Saved data entries
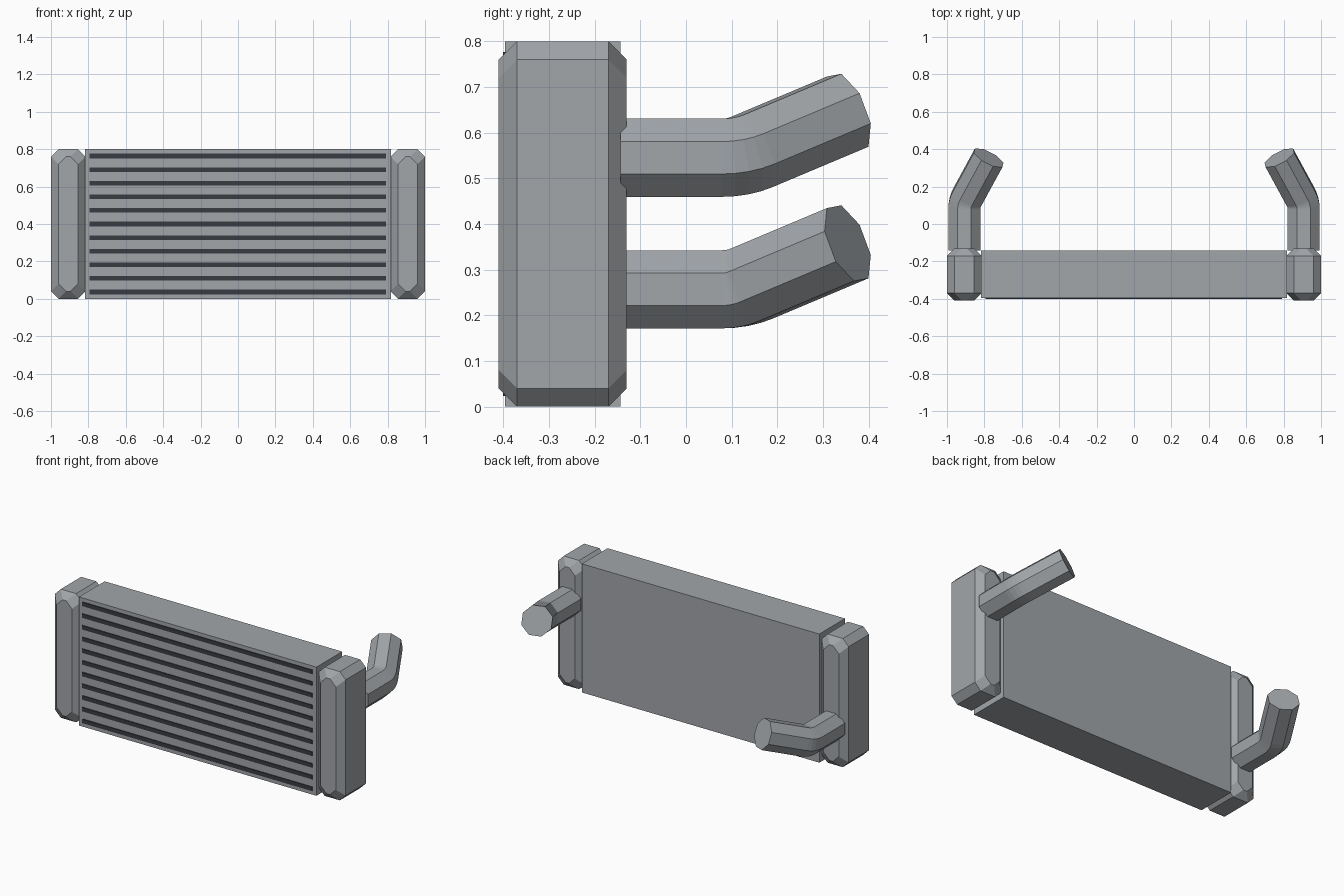
import bpy, bmesh, math
from mathutils import Vector, Matrix

if "Cube" in bpy.data.objects:
    bpy.data.objects.remove(bpy.data.objects["Cube"])


def material(name, rgb):
    m = bpy.data.materials.new(name)
    m.diffuse_color = (*rgb, 1)
    m.use_nodes = True
    m.node_tree.nodes["Principled BSDF"].inputs["Base Color"].default_value = m.diffuse_color
    return m


METAL = material("grey metal", (0.36, 0.38, 0.40))
DARK = material("dark gap", (0.04, 0.044, 0.055))


def loft(name, rings, mat):
    """Skin a list of equal-length point rings and cap both ends."""
    bm = bmesh.new()
    loops = [[bm.verts.new(p) for p in r] for r in rings]
    n = len(loops[0])
    for a, b in zip(loops, loops[1:]):
        for i in range(n):
            j = (i + 1) % n
            bm.faces.new((a[i], a[j], b[j], b[i]))
    bm.faces.new(loops[0])
    bm.faces.new(loops[-1])
    bmesh.ops.recalc_face_normals(bm, faces=bm.faces[:])
    me = bpy.data.meshes.new(name)
    bm.to_mesh(me)
    bm.free()
    me.materials.append(mat)
    ob = bpy.data.objects.new(name, me)
    bpy.context.collection.objects.link(ob)
    return ob


def box(name, x0, x1, y0, y1, z0, z1, mat):
    ring = lambda y: [(x0, y, z0), (x1, y, z0), (x1, y, z1), (x0, y, z1)]
    return loft(name, [ring(y0), ring(y1)], mat)


def octagon(cx, cz, hx, hz, c, y):
    """Rectangle in the xz plane with corners clipped by c."""
    pts = [(hx, hz - c), (hx - c, hz), (c - hx, hz), (-hx, hz - c),
           (-hx, c - hz), (c - hx, -hz), (hx - c, -hz), (hx, c - hz)]
    return [(cx + x, y, cz + z) for x, z in pts]


def pipe(name, side, z):
    """Eight-sided pipe: straight run, short arc, then inward and up."""
    r = 0.0855
    section = [Vector(p) for p in
               octagon(0, 0, r, r, r * (2 - math.sqrt(2)), 0)]
    start = Vector((side * 0.9075, -0.143, z))
    corner = Vector((side * 0.9075, 0.114, z))
    end = Vector((side * 0.777, 0.354, z + 0.101))
    d0 = Vector((0, 1, 0))
    d1 = (end - corner).normalized()
    axis = d0.cross(d1).normalized()
    angle = d0.angle(d1)
    radius = 0.115
    bend = corner - d0 * radius * math.tan(angle / 2)
    centre = bend + axis.cross(d0) * radius
    stations = [(start, 0)]
    steps = 4
    for i in range(steps + 1):
        a = angle * i / steps
        stations.append((centre + Matrix.Rotation(a, 3, axis) @ (bend - centre), a))
    stations.append((end, angle))
    rings = [[p + Matrix.Rotation(a, 3, axis) @ v for v in section]
             for p, a in stations]
    return loft(name, rings, METAL)


# Core block with dark slots on its front
box("core", -0.817, 0.817, -0.396, -0.143, 0, 0.8, METAL)
pitch = 0.8 / 11
for i in range(11):
    zc = (i + 0.5) * pitch
    box(f"core_slot_{i + 1}", -0.793, 0.79, -0.401, -0.394,
        zc - 0.0125, zc + 0.0125, DARK)

# Chamfered end tanks, each with an angled pipe at the back
for label, side, pipe_z in (("left", -1, 0.257), ("right", 1, 0.545)):
    stations = [(-0.41, 0.04), (-0.37, 0), (-0.17, 0), (-0.13, 0.04)]
    loft(f"{label}_tank",
         [octagon(side * 0.9075, 0.4, 0.0925 - s, 0.4 - s, 0.04, y)
          for y, s in stations], METAL)
    pipe(f"{label}_pipe", side, pipe_z)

» YOUR OBJECTIVE: Keep only the lines from the line with "for label, side, pipe_z" to the end of the records above, and repeat them exactly.

» EXERCISE OUTPUT:
for label, side, pipe_z in (("left", -1, 0.257), ("right", 1, 0.545)):
    stations = [(-0.41, 0.04), (-0.37, 0), (-0.17, 0), (-0.13, 0.04)]
    loft(f"{label}_tank",
         [octagon(side * 0.9075, 0.4, 0.0925 - s, 0.4 - s, 0.04, y)
          for y, s in stations], METAL)
    pipe(f"{label}_pipe", side, pipe_z)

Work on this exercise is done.